Re: Clarification of discussion
Larry answered me:
>> (1) Put the burden on the user.
>> (2) Put the burden on the rendering engine (which has to treat as
>> equivalent those two (in some cases even more) representations).
>> (3) Define some kind of preferred encoding, and require that all CLASS
>> names use it, so that comparison is simple.
>> (4) Use only characters where there is no such problem.
>Always do (4): use only characters where there is no problem. You can
>gradually turn case (3) into case (4) ("everyone agrees about the
>preferred encoding, so there's no problem.").
> Lower case ASCII is the preferred encoding of upper-case ASCII.
>Now we have case-equivalence; no problem.
Larry - I always like your ideas, even if they are not real solutions.

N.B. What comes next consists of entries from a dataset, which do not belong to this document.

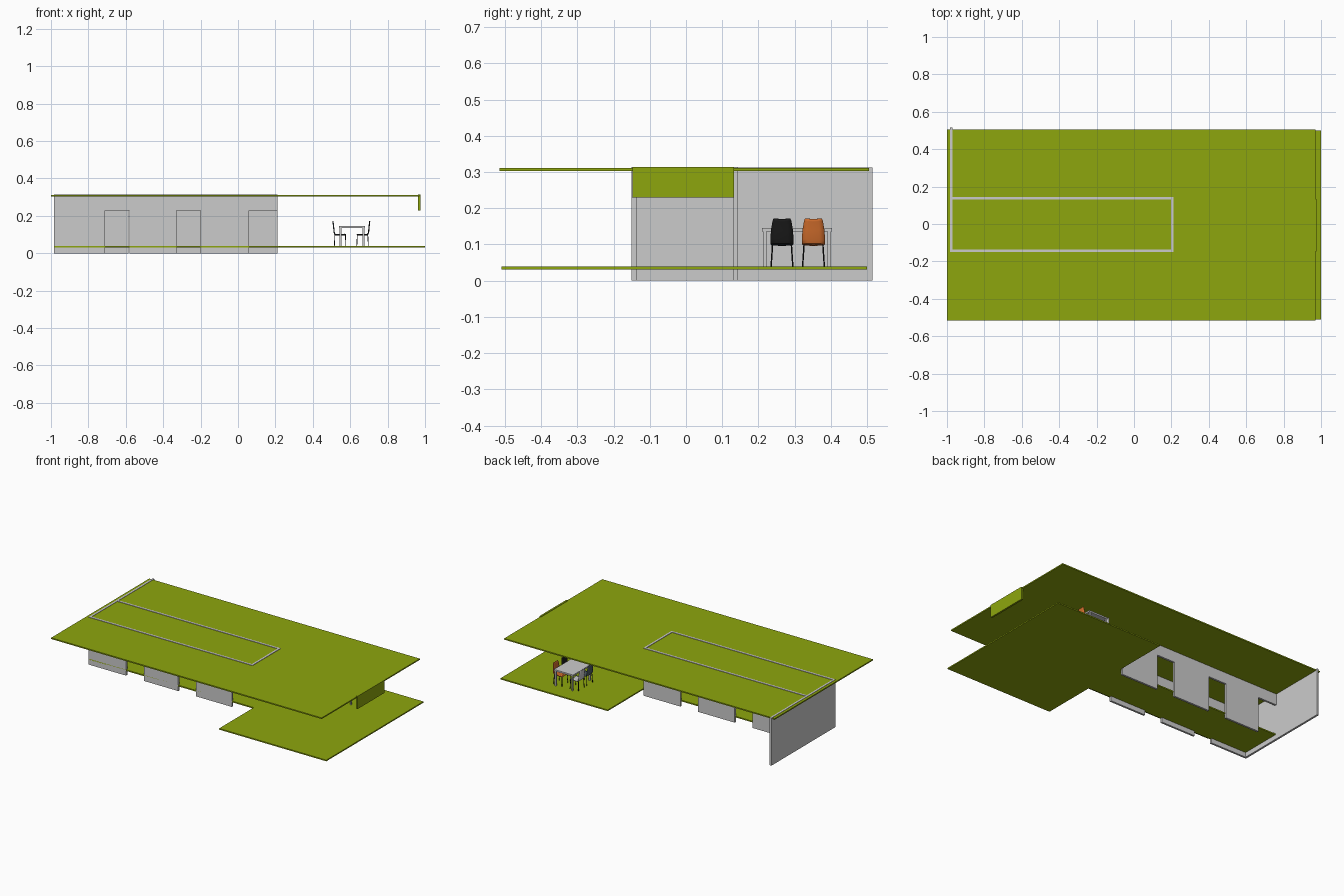
import bpy, bmesh
from mathutils import Vector

if "Cube" in bpy.data.objects:
    bpy.data.objects.remove(bpy.data.objects["Cube"])


def material(name, rgb):
    m = bpy.data.materials.new(name)
    m.diffuse_color = (*rgb, 1)
    m.use_nodes = True
    m.node_tree.nodes["Principled BSDF"].inputs["Base Color"].default_value = m.diffuse_color
    return m


GREEN = material("green", (0.27, 0.38, 0.004))
BLACK = material("black", (0.01, 0.01, 0.01))
ORANGE = material("orange", (0.62, 0.15, 0.025))
WHITE = material("white", (0.75, 0.75, 0.75))
SLATE = material("slate", (0.07, 0.10, 0.12))


def finish(name, bm, mat=None):
    bmesh.ops.recalc_face_normals(bm, faces=bm.faces)
    me = bpy.data.meshes.new(name)
    bm.to_mesh(me)
    bm.free()
    ob = bpy.data.objects.new(name, me)
    bpy.context.collection.objects.link(ob)
    if mat:
        me.materials.append(mat)
    return ob


def box(name, x, y, z, mat=None):
    bm = bmesh.new()
    bmesh.ops.create_cube(bm, size=1)
    for v in bm.verts:
        v.co = [(r[0] + r[1]) / 2 + c * (r[1] - r[0]) for c, r in zip(v.co, (x, y, z))]
    return finish(name, bm, mat)


def prism(name, outline, axis, lo, hi, mat=None):
    """Outline in the two other axes, extruded from lo to hi along axis."""
    bm = bmesh.new()
    at = lambda p: Vector((p[0], lo, p[1])) if axis == 'y' else Vector((p[0], p[1], lo))
    face = bm.faces.new([bm.verts.new(at(p)) for p in outline])
    ext = bmesh.ops.extrude_face_region(bm, geom=[face])["geom"]
    move = Vector((0, hi - lo, 0)) if axis == 'y' else Vector((0, 0, hi - lo))
    bmesh.ops.translate(bm, vec=move, verts=[e for e in ext if isinstance(e, bmesh.types.BMVert)])
    return finish(name, bm, mat)


def bar(name, a, b, r, mat, n=8):
    a, b = Vector(a), Vector(b)
    bm = bmesh.new()
    bmesh.ops.create_cone(bm, cap_ends=True, segments=n, radius1=r, radius2=r, depth=(b - a).length)
    bm.transform((b - a).to_track_quat('Z', 'Y').to_matrix().to_4x4())
    bmesh.ops.translate(bm, vec=(a + b) / 2, verts=bm.verts)
    return finish(name, bm, mat)


# Roof, hanging end panel and T-shaped floor
box("roof", (-1, 0.97), (-0.515, 0.505), (0.303, 0.311), GREEN)
box("hanging_panel", (0.963, 0.975), (-0.148, 0.133), (0.23, 0.314), GREEN)
prism("floor", [(-0.98, -0.15), (0.22, -0.15), (0.22, -0.51), (1, -0.51),
                (1, 0.5), (0.22, 0.5), (0.22, 0.135), (-0.98, 0.135)], 'z', 0.031, 0.039, GREEN)

# End wall, header across the open end, and two corridor walls with staggered doorways
T, DOOR, TOP = 0.013, 0.23, 0.314
box("end_wall", (-0.983, -0.97), (-0.15, 0.515), (0, 0.313))
box("end_header", (0.197, 0.21), (-0.137, 0.131), (DOOR, TOP))


def corridor_wall(name, y, solid, x0, x1):
    outline = [(x1, TOP), (x0, TOP)]
    if solid[0][0] > x0:
        outline.append((x0, DOOR))
    for i, (a, b) in enumerate(solid):
        if a > x0:
            outline.append((a, DOOR))
        outline += [(a, 0), (b, 0)]
        if b < x1:
            outline.append((b, DOOR))
    if solid[-1][1] < x1:
        outline.append((x1, DOOR))
    prism(name, outline, 'y', y, y + T)


corridor_wall("front_wall", -0.15, [(-0.97, -0.71), (-0.58, -0.33), (-0.20, 0.06)], -0.97, 0.21)
corridor_wall("back_wall", 0.131, [(-0.835, -0.585), (-0.455, -0.19), (-0.06, 0.21)], -0.97, 0.21)

# Table: top and square legs
F = 0.039
box("table_top", (0.54, 0.68), (0.21, 0.403), (0.136, 0.146))
for x in (0.544, 0.666):
    for y in (0.212, 0.391):
        box("table_leg", (x, x + 0.01), (y, y + 0.01), (F, 0.137))


def chair(cx, cy, s, mat):
    """s = +1 when the backrest faces +x."""
    # Bent seat shell: (distance along x, height, half width)
    path = [(-0.032, 0.099, 0.029), (-0.025, 0.103, 0.031), (0.0, 0.101, 0.031), (0.02, 0.101, 0.032),
            (0.028, 0.105, 0.032), (0.031, 0.115, 0.032), (0.033, 0.14, 0.030),
            (0.036, 0.165, 0.026), (0.037, 0.172, 0.023)]
    bm = bmesh.new()
    rows = [[bm.verts.new((cx + s * u - s * 0.003 * (1 - abs(k)) * -1, cy + k * w, z - 0.002 * (1 - abs(k))))
             for k in (-1, -0.5, 0, 0.5, 1)] for u, z, w in path]
    for r, q in zip(rows, rows[1:]):
        for i in range(4):
            bm.faces.new((r[i], r[i + 1], q[i + 1], q[i]))
    seat = finish("chair_seat", bm, mat)
    sol = seat.modifiers.new("thickness", 'SOLIDIFY')
    sol.thickness, sol.offset = 0.003, 0
    bpy.context.view_layer.objects.active = seat
    seat.select_set(True)
    bpy.ops.object.shade_smooth_by_angle()
    seat.select_set(False)
    # Legs and side rails
    for k in (-1, 1):
        for u in (-0.028, 0.028):
            bar("chair_leg", (cx + s * u * 1.1, cy + k * 0.03, F), (cx + s * u, cy + k * 0.026, 0.1), 0.002, BLACK)
        bar("chair_rail", (cx - s * 0.028, cy + k * 0.026, 0.098),
            (cx + s * 0.028, cy + k * 0.026, 0.098), 0.002, BLACK)


# Four chairs in two facing pairs
chair(0.666, 0.265, 1, BLACK)
chair(0.666, 0.352, 1, ORANGE)
chair(0.546, 0.265, -1, SLATE)
chair(0.546, 0.352, -1, WHITE)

Anyway, in our case:
a) Case is not a problem. From primary school kids up, everybody that
knows a script is supposed to know upper from lower case, if
that exists in that script. Of course, some conventions, such
as general class names upper case, private ones lower case,
or such, might be helpful.
b) To turn case (3) into case four, some concious effort is needed.
Otherwise, neither French nor German nor Spanish will ever
make it into classnames, whereas Russian, Hindi, or Japanese
won't have any problems.